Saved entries
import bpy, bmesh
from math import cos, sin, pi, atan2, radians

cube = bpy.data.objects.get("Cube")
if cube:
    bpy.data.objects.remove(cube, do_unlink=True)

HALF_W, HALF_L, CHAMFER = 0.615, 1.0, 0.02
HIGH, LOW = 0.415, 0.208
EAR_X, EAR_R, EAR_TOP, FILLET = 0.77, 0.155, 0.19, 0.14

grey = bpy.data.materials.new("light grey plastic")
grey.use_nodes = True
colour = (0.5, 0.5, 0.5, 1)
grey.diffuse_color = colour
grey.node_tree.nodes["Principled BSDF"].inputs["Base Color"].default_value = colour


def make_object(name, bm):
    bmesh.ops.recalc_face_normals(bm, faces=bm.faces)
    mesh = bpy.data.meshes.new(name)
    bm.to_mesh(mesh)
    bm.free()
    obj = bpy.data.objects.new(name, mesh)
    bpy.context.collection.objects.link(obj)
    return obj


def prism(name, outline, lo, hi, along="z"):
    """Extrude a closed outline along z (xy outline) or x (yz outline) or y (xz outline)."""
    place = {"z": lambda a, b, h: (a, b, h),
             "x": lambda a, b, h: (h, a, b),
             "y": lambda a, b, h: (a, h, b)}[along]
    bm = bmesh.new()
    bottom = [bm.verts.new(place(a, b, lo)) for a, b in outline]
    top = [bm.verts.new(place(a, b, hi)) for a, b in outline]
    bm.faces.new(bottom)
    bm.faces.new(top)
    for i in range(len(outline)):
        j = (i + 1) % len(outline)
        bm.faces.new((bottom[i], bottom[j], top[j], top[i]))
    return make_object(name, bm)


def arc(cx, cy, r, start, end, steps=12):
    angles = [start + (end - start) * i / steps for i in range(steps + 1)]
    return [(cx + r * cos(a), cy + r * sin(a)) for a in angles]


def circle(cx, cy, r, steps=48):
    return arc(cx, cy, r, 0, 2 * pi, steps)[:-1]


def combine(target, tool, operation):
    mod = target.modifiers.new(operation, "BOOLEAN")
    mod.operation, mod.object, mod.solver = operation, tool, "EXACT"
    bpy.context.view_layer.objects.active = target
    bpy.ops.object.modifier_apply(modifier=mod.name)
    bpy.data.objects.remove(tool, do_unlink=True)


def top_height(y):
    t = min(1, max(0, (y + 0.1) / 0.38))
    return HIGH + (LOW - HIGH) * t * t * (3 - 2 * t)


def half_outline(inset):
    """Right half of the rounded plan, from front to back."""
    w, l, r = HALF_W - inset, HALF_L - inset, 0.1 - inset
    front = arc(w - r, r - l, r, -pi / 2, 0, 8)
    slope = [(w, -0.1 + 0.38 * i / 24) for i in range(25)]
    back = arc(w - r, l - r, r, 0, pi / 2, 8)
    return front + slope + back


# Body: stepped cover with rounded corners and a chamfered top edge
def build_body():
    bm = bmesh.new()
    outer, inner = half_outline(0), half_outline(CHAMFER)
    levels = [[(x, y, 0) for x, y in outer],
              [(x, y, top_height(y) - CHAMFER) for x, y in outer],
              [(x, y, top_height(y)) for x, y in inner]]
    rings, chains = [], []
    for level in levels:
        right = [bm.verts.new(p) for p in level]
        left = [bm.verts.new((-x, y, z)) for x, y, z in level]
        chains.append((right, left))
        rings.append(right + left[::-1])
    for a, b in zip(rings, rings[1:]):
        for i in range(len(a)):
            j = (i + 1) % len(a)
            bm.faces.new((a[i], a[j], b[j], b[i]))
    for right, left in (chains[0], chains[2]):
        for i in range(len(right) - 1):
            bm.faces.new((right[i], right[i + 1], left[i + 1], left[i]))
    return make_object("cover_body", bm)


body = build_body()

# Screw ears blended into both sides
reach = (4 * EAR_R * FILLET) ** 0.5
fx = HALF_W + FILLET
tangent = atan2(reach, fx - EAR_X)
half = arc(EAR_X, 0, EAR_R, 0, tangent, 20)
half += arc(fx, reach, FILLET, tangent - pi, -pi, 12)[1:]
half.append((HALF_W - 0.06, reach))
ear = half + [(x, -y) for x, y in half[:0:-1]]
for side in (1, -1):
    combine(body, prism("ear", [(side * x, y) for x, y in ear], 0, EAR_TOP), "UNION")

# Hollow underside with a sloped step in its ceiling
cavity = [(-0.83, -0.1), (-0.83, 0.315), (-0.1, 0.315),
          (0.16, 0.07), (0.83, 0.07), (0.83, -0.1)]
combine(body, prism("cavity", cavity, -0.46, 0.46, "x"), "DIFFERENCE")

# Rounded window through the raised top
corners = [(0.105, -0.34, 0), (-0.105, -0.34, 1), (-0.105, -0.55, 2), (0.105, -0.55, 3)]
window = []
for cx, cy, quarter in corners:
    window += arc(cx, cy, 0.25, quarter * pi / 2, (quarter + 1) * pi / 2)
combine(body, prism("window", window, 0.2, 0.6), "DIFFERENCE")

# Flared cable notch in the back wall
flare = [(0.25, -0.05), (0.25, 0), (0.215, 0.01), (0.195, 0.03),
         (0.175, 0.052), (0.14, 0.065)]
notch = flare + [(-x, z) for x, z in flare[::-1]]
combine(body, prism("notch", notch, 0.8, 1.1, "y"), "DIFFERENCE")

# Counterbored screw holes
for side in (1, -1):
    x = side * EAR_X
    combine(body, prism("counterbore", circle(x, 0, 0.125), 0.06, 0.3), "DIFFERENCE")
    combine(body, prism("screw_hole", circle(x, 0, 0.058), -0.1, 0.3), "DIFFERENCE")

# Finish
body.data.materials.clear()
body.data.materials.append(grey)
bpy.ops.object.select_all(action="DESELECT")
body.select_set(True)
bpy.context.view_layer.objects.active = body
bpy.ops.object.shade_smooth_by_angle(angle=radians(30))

==

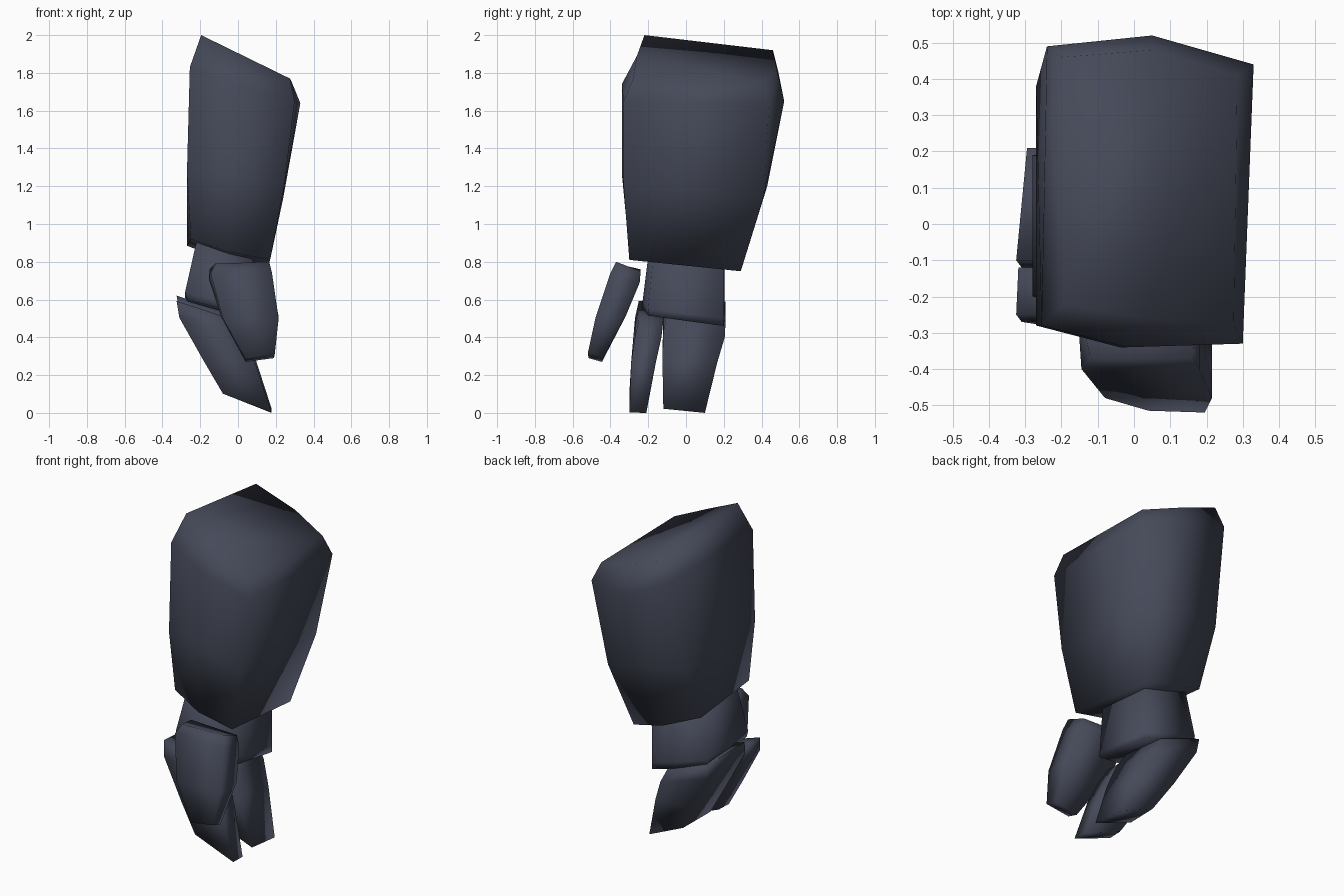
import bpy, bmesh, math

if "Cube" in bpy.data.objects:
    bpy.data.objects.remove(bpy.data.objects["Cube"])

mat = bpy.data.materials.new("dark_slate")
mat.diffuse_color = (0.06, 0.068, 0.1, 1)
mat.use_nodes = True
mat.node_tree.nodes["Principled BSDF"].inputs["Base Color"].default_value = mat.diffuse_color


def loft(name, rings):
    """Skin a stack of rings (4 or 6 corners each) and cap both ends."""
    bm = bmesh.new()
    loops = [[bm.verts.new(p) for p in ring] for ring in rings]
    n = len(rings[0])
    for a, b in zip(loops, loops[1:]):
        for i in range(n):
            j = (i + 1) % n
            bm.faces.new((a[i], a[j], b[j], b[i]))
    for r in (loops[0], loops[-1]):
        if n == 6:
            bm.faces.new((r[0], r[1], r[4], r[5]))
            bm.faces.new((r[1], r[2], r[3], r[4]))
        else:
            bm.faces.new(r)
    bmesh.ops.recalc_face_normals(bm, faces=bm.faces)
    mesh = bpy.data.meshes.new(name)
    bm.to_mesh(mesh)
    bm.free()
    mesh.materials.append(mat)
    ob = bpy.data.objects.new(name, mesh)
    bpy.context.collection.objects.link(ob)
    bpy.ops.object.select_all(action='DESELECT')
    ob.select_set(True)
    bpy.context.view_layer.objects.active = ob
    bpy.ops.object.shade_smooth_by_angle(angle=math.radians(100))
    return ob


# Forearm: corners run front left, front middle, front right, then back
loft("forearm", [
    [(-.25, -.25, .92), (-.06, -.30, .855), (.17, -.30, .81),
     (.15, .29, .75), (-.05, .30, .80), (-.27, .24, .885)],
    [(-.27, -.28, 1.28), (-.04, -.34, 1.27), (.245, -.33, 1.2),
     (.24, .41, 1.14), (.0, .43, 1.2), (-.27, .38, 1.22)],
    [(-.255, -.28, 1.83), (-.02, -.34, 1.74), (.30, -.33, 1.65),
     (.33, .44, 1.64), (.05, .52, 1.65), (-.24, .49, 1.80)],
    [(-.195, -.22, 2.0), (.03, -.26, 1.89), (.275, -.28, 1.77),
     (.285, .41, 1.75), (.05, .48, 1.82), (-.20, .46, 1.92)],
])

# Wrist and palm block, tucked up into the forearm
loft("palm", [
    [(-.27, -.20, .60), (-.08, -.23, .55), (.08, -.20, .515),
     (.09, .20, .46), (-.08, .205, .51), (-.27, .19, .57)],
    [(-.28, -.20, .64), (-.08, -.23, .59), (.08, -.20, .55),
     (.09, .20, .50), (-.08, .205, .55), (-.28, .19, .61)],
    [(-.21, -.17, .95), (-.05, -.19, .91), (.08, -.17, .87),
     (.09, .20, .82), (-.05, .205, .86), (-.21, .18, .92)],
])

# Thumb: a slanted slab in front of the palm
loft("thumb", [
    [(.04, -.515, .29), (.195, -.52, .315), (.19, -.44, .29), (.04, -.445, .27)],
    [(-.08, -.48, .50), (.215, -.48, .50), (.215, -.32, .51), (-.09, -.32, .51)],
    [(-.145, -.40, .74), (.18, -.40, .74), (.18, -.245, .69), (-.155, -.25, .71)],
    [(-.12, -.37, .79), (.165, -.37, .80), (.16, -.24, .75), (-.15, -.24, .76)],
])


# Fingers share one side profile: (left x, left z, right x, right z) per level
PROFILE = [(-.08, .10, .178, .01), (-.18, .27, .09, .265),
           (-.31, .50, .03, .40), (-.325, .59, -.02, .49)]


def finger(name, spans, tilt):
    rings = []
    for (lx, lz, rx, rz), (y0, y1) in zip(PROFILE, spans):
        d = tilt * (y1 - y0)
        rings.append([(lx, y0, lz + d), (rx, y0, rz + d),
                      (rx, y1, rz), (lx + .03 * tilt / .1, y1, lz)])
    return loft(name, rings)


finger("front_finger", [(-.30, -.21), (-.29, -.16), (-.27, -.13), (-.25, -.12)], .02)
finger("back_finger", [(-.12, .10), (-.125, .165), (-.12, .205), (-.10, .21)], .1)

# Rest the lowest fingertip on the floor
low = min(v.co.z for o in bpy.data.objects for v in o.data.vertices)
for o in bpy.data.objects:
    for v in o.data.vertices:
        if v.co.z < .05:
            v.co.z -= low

__THE PROBLEM__. Where a line in the records above contains the word "verts", copy that line.

__RESULT FOR THIS TASK__.
    bottom = [bm.verts.new(place(a, b, lo)) for a, b in outline]
    top = [bm.verts.new(place(a, b, hi)) for a, b in outline]
        right = [bm.verts.new(p) for p in level]
        left = [bm.verts.new((-x, y, z)) for x, y, z in level]
    loops = [[bm.verts.new(p) for p in ring] for ring in rings]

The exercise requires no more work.